David A. Kolb (with Roger Fry) created his famous model out of four elements: concrete experience, observation and reflection, the formation of abstract concepts and testing in new situations. He represented these in the famous experiential learning circle that involves (1) concrete experience followed by (2) observation and experience followed by (3) forming abstract concepts followed by (4) testing in new situations (after Kurt Lewin). It is a model that appears time and again.
Kolb and Fry (1975) argue that the learning cycle can begin at any one of the four points – and that it should really be approached as a continuous spiral. However, it is suggested that the learning process often begins with a person carrying out a particular action and then seeing the effect of the action in this situation. Following this, the second step is to understand these effects in the particular instance so that if the same action was taken in the same circumstances it would be possible to anticipate what would follow from the action. In this pattern the third step would be understanding the general principle under which the particular instance falls.

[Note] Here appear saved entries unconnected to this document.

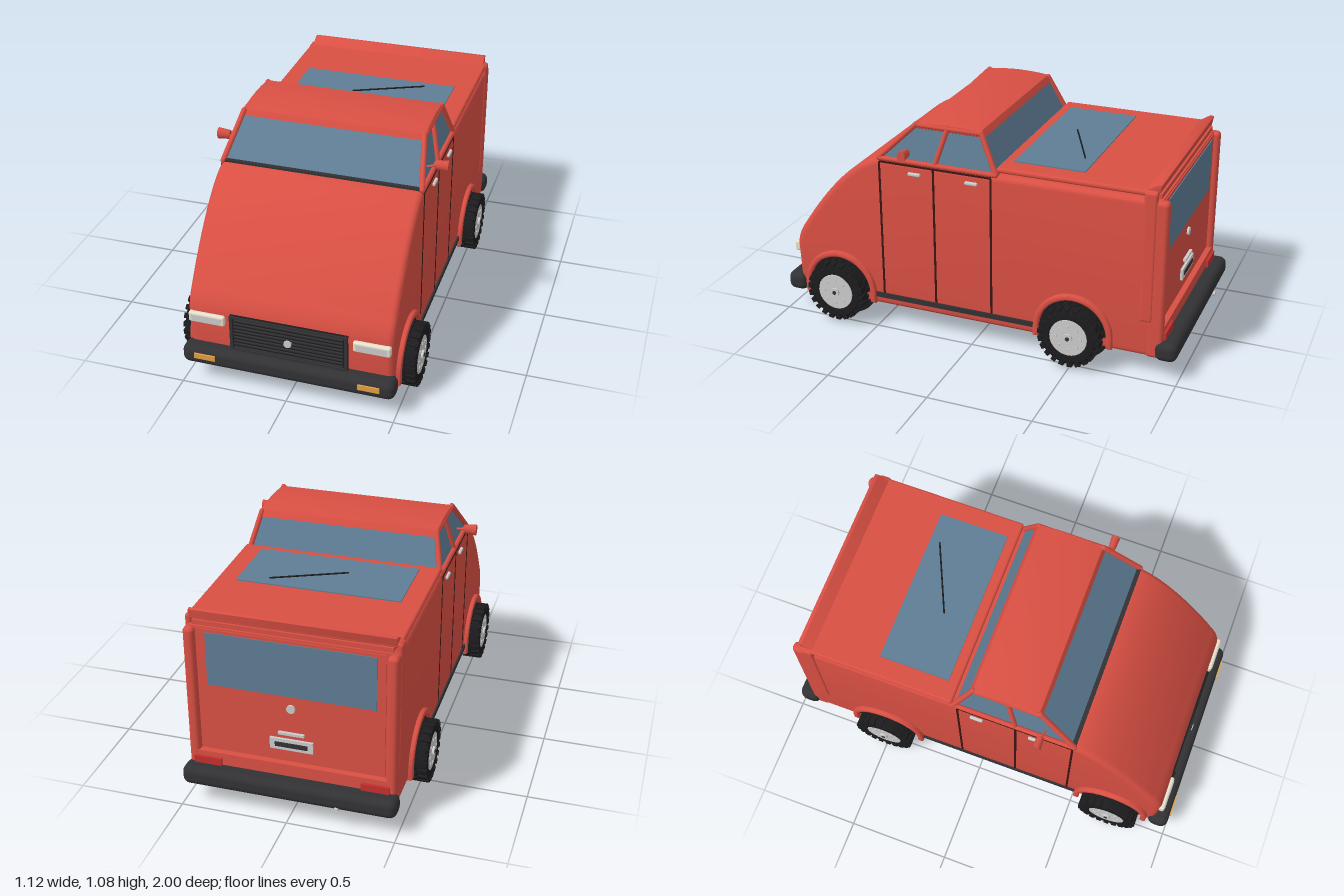
import * as THREE from 'three';
import { toCreasedNormals } from 'three/addons/utils/BufferGeometryUtils.js';
import { RoundedBoxGeometry } from 'three/addons/geometries/RoundedBoxGeometry.js';

const mat = (color, side = THREE.FrontSide) => new THREE.MeshStandardMaterial({ color, side });
const red = mat(0xd94f43), glass = mat(0x5f7d95, THREE.DoubleSide), black = mat(0x1c1c1e);
const dark = mat(0x323235), grey = mat(0xcccccc), amber = mat(0xe0a040);
const lamp = mat(0xe8e0cc), tail = mat(0xc62f2f), seam = mat(0x3a1512);

export function createModel() {
  const model = new THREE.Group();
  const add = (name, geo, material, x = 0, y = 0, z = 0, parent = model) => {
    const mesh = new THREE.Mesh(geo, material);
    mesh.name = name;
    mesh.position.set(x, y, z);
    parent.add(mesh);
    return mesh;
  };
  const box = (name, w, h, d, m, x, y, z, parent) => add(name, new THREE.BoxGeometry(w, h, d), m, x, y, z, parent);
  const round = (name, w, h, d, r, m, x, y, z) => add(name, new RoundedBoxGeometry(w, h, d, 3, r), m, x, y, z);

  // Side profile (z, y) extruded across x, centred, with rounded edges
  const acrossX = (shape, width, bevel) => {
    const geo = new THREE.ExtrudeGeometry(shape, {
      depth: width - 2 * bevel, bevelEnabled: bevel > 0, bevelSize: bevel, bevelThickness: bevel,
      bevelOffset: -bevel, bevelSegments: 4, curveSegments: 20,
    });
    geo.translate(0, 0, -width / 2 + bevel);
    geo.rotateY(-Math.PI / 2);
    return toCreasedNormals(geo, 0.6);
  };
  // Rod between two points
  const rod = (name, a, b, r, m) => {
    const p = new THREE.Vector3(...a), q = new THREE.Vector3(...b), d = q.clone().sub(p);
    const mesh = add(name, new THREE.CapsuleGeometry(r, d.length(), 4, 10), m);
    mesh.position.copy(p).add(q).multiplyScalar(0.5);
    mesh.quaternion.setFromUnitVectors(new THREE.Vector3(0, 1, 0), d.normalize());
    return mesh;
  };

  // Main body with sloping nose
  const side = new THREE.Shape();
  side.moveTo(-0.89, 0.11);
  side.lineTo(0.93, 0.11);
  side.lineTo(0.94, 0.36);
  side.quadraticCurveTo(0.935, 0.42, 0.89, 0.48);
  side.bezierCurveTo(0.8, 0.62, 0.62, 0.85, 0.47, 0.883);
  side.lineTo(-0.89, 0.883);
  side.closePath();
  add('body', acrossX(side, 0.96, 0.03), red);

  // Cabin glass: tapered block
  const cabin = new THREE.BoxGeometry(2, 1, 2);
  const pos = cabin.attributes.position;
  for (let i = 0; i < pos.count; i++) {
    const top = pos.getY(i) > 0, front = pos.getZ(i) > 0;
    pos.setXYZ(i, Math.sign(pos.getX(i)) * (top ? 0.425 : 0.465), top ? 1.05 : 0.875,
      top ? (front ? 0.285 : -0.035) : (front ? 0.465 : -0.115));
  }
  cabin.computeVertexNormals();
  add('cabinGlass', cabin, glass);

  // Cabin roof
  const roof = new THREE.Shape();
  roof.moveTo(-0.047, 1.038);
  roof.lineTo(0.3, 1.038);
  roof.lineTo(0.285, 1.065);
  roof.quadraticCurveTo(0.13, 1.09, -0.03, 1.068);
  roof.closePath();
  add('roof', acrossX(roof, 0.875, 0.008), red);
  box('cowl', 0.94, 0.012, 0.02, dark, 0, 0.885, 0.467);
  box('rearCowl', 0.94, 0.014, 0.02, red, 0, 0.885, -0.117);

  for (const s of [-1, 1]) {
    // Pillars and beltline
    rod('frontPillar', [s * 0.47, 0.885, 0.47], [s * 0.43, 1.06, 0.29], 0.013, red);
    rod('middlePillar', [s * 0.47, 0.885, 0.185], [s * 0.43, 1.06, 0.135], 0.012, red);
    rod('rearPillar', [s * 0.47, 0.885, -0.115], [s * 0.43, 1.06, -0.03], 0.013, red);
    rod('roofRail', [s * 0.43, 1.055, 0.285], [s * 0.43, 1.055, -0.03], 0.013, red);
    rod('beltline', [s * 0.472, 0.882, 0.47], [s * 0.472, 0.882, -0.115], 0.012, red);

    // Doors, sill and handles
    for (const z of [0.465, 0.19, -0.095]) box('doorSeam', 0.008, 0.69, 0.01, seam, s * 0.478, 0.52, z);
    box('doorTopSeam', 0.008, 0.007, 0.56, seam, s * 0.478, 0.866, 0.185);
    box('sillTrim', 0.03, 0.025, 0.86, dark, s * 0.473, 0.167, 0.1);
    for (const z of [0.285, 0]) round('doorHandle', 0.018, 0.016, 0.062, 0.006, grey, s * 0.484, 0.828, z);

    // Mirror
    const mirror = add('mirror', new THREE.CylinderGeometry(0.028, 0.022, 0.06, 10), red, s * 0.523, 0.935, 0.315);
    mirror.rotation.z = -s * Math.PI / 2;
    mirror.scale.z = 0.75;
    rod('mirrorArm', [s * 0.455, 0.925, 0.325], [s * 0.51, 0.935, 0.315], 0.006, red);

    // Rear corner columns and side strips
    round('rearPost', 0.05, 0.77, 0.08, 0.02, red, s * 0.457, 0.495, -0.882);
    round('sideStrip', 0.03, 0.63, 0.06, 0.012, red, s * 0.472, 0.605, -0.84);

    // Lamps
    round('headlight', 0.172, 0.052, 0.03, 0.01, lamp, s * 0.385, 0.34, 0.943);
    box('headlightLens', 0.14, 0.03, 0.01, grey, s * 0.385, 0.34, 0.955);
    box('turnSignal', 0.1, 0.026, 0.01, amber, s * 0.385, 0.162, 0.999);
    box('tailLight', 0.13, 0.04, 0.02, tail, s * 0.39, 0.215, -0.922);
  }

  // Grille
  box('grille', 0.55, 0.18, 0.03, black, 0, 0.29, 0.935);
  for (let i = 0; i < 9; i++) box('grilleSlat', 0.51, 0.006, 0.01, dark, 0, 0.218 + i * 0.018, 0.952);
  for (const s of [-1, 1]) {
    box('grilleFrame', 0.014, 0.18, 0.012, dark, s * 0.268, 0.29, 0.951);
    box('grilleFrame', 0.55, 0.01, 0.012, dark, 0, 0.29 + s * 0.085, 0.951);
  }
  const disc = (name, r, d, m, x, y, z) => add(name, new THREE.CylinderGeometry(r, r, d, 20).rotateX(Math.PI / 2), m, x, y, z);
  disc('frontBadge', 0.018, 0.016, grey, 0, 0.29, 0.955);

  // Bumpers and exhaust
  round('frontBumper', 1.0, 0.094, 0.1, 0.035, dark, 0, 0.153, 0.948);
  round('rearBumper', 1.0, 0.094, 0.105, 0.035, dark, 0, 0.153, -0.94);
  disc('exhaust', 0.012, 0.1, grey, -0.23, 0.115, -0.95);

  // Rear deck lid with window, wiper and spoiler
  round('deckLid', 0.96, 0.026, 0.75, 0.012, red, 0, 0.911, -0.495);
  box('deckRearSupport', 0.9, 0.03, 0.07, red, 0, 0.89, -0.845);
  box('deckWindow', 0.77, 0.008, 0.34, glass, 0, 0.925, -0.34);
  rod('wiper', [-0.085, 0.933, -0.31], [0.24, 0.933, -0.46], 0.004, black);
  const spoiler = new THREE.Shape([[-0.80, 0.915], [-0.865, 0.955], [-0.882, 0.952], [-0.875, 0.915]]
    .map(p => new THREE.Vector2(...p)));
  add('spoiler', acrossX(spoiler, 0.93, 0.003), red);

  // Tailgate
  box('rearSill', 0.9, 0.14, 0.04, red, 0, 0.19, -0.9);
  box('tailgate', 0.85, 0.61, 0.02, red, 0, 0.57, -0.885);
  box('rearWindow', 0.77, 0.26, 0.01, glass, 0, 0.73, -0.894);
  disc('rearBadge', 0.02, 0.014, grey, 0, 0.54, -0.898);
  box('tailgateHandle', 0.12, 0.012, 0.018, grey, 0, 0.412, -0.9);
  box('plateHolder', 0.2, 0.055, 0.014, grey, 0, 0.355, -0.9);
  box('plateInset', 0.15, 0.022, 0.006, dark, 0, 0.355, -0.908);

  // Wheel arch: half ring with short legs
  const arch = new THREE.Shape();
  arch.moveTo(0.192, -0.05);
  arch.lineTo(0.192, 0);
  arch.absarc(0, 0, 0.192, 0, Math.PI, false);
  arch.lineTo(-0.192, -0.05);
  arch.lineTo(-0.163, -0.05);
  arch.lineTo(-0.163, 0);
  arch.absarc(0, 0, 0.163, Math.PI, 0, true);
  arch.lineTo(0.163, -0.05);
  arch.closePath();
  const archGeo = acrossX(arch, 0.05, 0.01);
  const linerGeo = new THREE.CylinderGeometry(0.168, 0.168, 0.006, 32).rotateZ(Math.PI / 2);
  const upperLinerGeo = new THREE.CylinderGeometry(0.168, 0.168, 0.02, 32, 1, false, 0, Math.PI)
    .rotateZ(Math.PI / 2);
  const tyreGeo = toCreasedNormals(new THREE.LatheGeometry(
    [[0.08, -0.045], [0.125, -0.045], [0.139, -0.034], [0.139, 0.034], [0.125, 0.045], [0.095, 0.045], [0.085, 0.03]]
      .map(p => new THREE.Vector2(...p)), 40).rotateZ(-Math.PI / 2), 0.5);
  const tyreMat = mat(0x1c1c1e, THREE.DoubleSide);

  for (const s of [-1, 1]) for (const z of [0.7, -0.5]) {
    add('wheelArch', archGeo, red, s * 0.477, 0.17, z);
    add('wheelLiner', linerGeo, black, s * 0.425, 0.17, z);
    add('archLiner', upperLinerGeo, black, s * 0.472, 0.17, z);

    // Wheel: tyre, tread blocks, rim and hub
    const wheel = new THREE.Group();
    wheel.name = 'wheel';
    wheel.position.set(s * 0.506, 0.17, z);
    if (s < 0) wheel.rotation.y = Math.PI;
    model.add(wheel);
    add('tyre', tyreGeo, tyreMat, 0, 0, 0, wheel);
    for (let i = 0; i < 22; i++) {
      const a = i / 22 * Math.PI * 2;
      for (const k of [-1, 1]) {
        const t = a + k * 0.07;
        const lug = box('tread', 0.044, 0.02, 0.024, black, k * 0.025, Math.cos(t) * 0.138, Math.sin(t) * 0.138, wheel);
        lug.rotation.x = t;
      }
    }
    const cyl = (name, r, d, m, x) => add(name, new THREE.CylinderGeometry(r, r, d, 28).rotateZ(Math.PI / 2), m, x, 0, 0, wheel);
    cyl('rim', 0.09, 0.07, grey, 0.008);
    cyl('axle', 0.03, 0.1, black, -0.05);
    cyl('hub', 0.022, 0.014, grey, 0.046);
    cyl('hubCap', 0.01, 0.008, dark, 0.052);
    for (let i = 0; i < 8; i++) {
      const a = i / 8 * Math.PI * 2;
      box('rimBolt', 0.006, 0.01, 0.01, grey, 0.044, Math.cos(a) * 0.06, Math.sin(a) * 0.06, wheel);
    }
  }
  return model;
}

David A. Kolb (born 1939) is an American educational theorist whose interests and publications focus on experiential learning, the individual and social change, career development, and executive and professional education. He is the founder and chairman ofExperience Based Learning Systems, Inc. (EBLS), and a Professor of Organizational Behavior in the Weatherhead School of Management, Case Western Reserve University, Cleveland, Ohio.